These are the people who have lived through the process you are entering. Learn from their experiences.
You wouldn't hire a new employee without checking their references, would you? It seems obvious that you would take the same time and care when selecting a strategic business changing technology such as a remote service system. The only real question is who you should talk to and what you should ask!
A reference should be someone who has already walked the path ahead of you. They have a system, it has devices deployed in the field, and it is actively in use. The purpose of the reference call is to evaluate the vendor, but don't be afraid to see what lessons you can learn along the way. Ask for references from the vendor, but also take advantage of various M2M or remote service shows. These are often great opportunities to meet and speak with many companies in a very short period of time.
Vendor performance for enterprise software comes down to three key elements:
- Does the product do what it is advertised to do?
- Was the implementation process performed competently, on time, and on budget?
- Does the ongoing support provide timely answers and fixes (if needed)?
If there are specific functions that are critical to the success of your project, ask for references that use those features. The real world may reveal unexpected constraints or benefits that were not obvious during your evaluation.
Getting a good read on the implementation process is probably the most difficult aspect of reference checking. Success is often as much a function of the ability of a project team to negotiate internal politics as it is of the vendor's people or methodology! For example, during a panel discussion at an Axeda user conference, four of our most successful customers all agreed that executive commitment to the project was their biggest key to success.

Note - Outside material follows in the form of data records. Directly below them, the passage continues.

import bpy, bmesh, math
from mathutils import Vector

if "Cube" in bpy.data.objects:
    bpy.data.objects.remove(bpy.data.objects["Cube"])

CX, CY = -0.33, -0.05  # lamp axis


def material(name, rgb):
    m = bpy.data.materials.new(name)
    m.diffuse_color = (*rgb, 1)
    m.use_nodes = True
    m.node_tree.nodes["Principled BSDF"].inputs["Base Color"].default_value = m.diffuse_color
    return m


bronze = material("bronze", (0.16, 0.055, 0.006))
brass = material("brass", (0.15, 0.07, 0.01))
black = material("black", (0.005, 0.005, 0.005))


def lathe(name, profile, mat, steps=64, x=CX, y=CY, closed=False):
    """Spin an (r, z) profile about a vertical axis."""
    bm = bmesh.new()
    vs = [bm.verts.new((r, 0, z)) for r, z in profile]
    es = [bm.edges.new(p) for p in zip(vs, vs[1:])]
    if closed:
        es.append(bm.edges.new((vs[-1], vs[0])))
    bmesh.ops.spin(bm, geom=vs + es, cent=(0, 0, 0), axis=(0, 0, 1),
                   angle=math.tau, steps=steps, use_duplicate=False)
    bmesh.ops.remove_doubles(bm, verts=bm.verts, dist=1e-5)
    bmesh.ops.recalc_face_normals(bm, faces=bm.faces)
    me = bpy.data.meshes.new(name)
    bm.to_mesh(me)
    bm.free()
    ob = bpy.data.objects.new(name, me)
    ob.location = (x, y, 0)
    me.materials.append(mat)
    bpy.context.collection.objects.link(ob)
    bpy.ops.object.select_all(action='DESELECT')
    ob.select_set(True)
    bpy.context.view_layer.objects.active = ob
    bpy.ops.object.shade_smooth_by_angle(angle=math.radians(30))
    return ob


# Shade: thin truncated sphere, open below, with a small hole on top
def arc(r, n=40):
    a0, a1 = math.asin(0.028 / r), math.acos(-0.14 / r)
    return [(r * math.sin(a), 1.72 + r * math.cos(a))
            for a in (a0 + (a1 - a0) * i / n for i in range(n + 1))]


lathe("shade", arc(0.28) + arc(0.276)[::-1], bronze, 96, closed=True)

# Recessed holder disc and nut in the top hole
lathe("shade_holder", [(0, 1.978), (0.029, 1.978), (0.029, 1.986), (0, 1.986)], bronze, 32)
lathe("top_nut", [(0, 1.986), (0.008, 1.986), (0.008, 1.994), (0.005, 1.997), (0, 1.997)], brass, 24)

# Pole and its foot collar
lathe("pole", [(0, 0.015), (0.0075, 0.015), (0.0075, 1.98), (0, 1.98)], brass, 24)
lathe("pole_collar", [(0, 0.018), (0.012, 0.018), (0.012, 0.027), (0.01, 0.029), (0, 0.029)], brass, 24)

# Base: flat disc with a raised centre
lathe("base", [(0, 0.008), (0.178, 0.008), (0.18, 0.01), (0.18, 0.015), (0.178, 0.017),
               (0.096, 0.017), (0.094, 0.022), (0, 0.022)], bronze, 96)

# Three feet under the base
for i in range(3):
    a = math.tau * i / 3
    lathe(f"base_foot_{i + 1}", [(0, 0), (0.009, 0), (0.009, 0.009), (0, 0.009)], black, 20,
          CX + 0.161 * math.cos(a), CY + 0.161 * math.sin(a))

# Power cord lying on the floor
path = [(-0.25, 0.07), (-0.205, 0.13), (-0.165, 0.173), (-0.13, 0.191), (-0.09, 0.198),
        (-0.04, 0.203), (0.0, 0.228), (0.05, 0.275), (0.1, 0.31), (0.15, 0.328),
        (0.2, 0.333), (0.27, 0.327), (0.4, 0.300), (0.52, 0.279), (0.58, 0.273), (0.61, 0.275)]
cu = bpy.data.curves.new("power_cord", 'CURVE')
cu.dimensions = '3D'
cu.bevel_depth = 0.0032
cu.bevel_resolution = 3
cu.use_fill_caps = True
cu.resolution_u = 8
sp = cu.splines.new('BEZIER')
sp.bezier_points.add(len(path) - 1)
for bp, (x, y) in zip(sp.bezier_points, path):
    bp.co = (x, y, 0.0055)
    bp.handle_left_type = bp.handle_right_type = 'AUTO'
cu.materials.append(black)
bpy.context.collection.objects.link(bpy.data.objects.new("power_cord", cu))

In my experience, all that work you did during the evaluation phase can really pay off during implementation. If you have done your use cases, involved your stakeholders, and purchased a product that can meet the key requirements, the implementation will be straightforward and with low risk. Ask your reference contacts how they interacted with the vendor's implementation team and what lessons they learned.
Measuring ongoing support is a challenge. Support cases are often managed under a period of duress and imperfect information. Were questions understood? How long did it usually take to diagnose the problem? Are the support tools sufficient and easy to use? If a software change was needed, how long did it take? With the increasing use of social networking tools, does the vendor have an active community of users who are willing to share their experience?
Most of all, ask if your reference feels they are dealing with a vendor or a partner. In a partnership, both sides work together for the mutual benefit. Axeda management stresses partnership and customer success as an integral component of our corporate culture. Sure, we don't do everything perfectly every time, but we never forget our mission of customer satisfaction. That's one reason I'm not afraid to write a blog about asking for customer references!
To help keep customer success on top of every employee's mind, Axeda regularly asks our customer's one simple question, "How likely is it that you would recommend Axeda to a friend or colleague?"
When you do your reference calls, you are invited to ask the same question.
Read the related articles for Randy's 10-Step Series:
10 Steps to a Successful Remote Service Evaluation
Step 1. Successful Remote Service Evaluations - Have a Vision of What Success Looks Like
Step 2. Successful Remote Service Evaluations - Work with Cross Functional Teams
Step 3. Successful Remote Service Evaluations - Answer What's in it For Your Customers!
Step 4. Successful Remote Service Evaluations - Agree on a Scoring Matrix and an Evaluation Process
Step 5. Successful Remote Service Evaluations - Security Matters
Step 6. Successful Remote Service Evaluations - Scalability is More Than Just Multiplication
Step 7. Successful Remote Service Evaluations - Usability is the Key to User Acceptance
Step 8. Successful Remote Service Evaluations - Focus on Total Cost of Ownership
Step 9. Successful Remote Service Evaluations - Reality + Experience = Change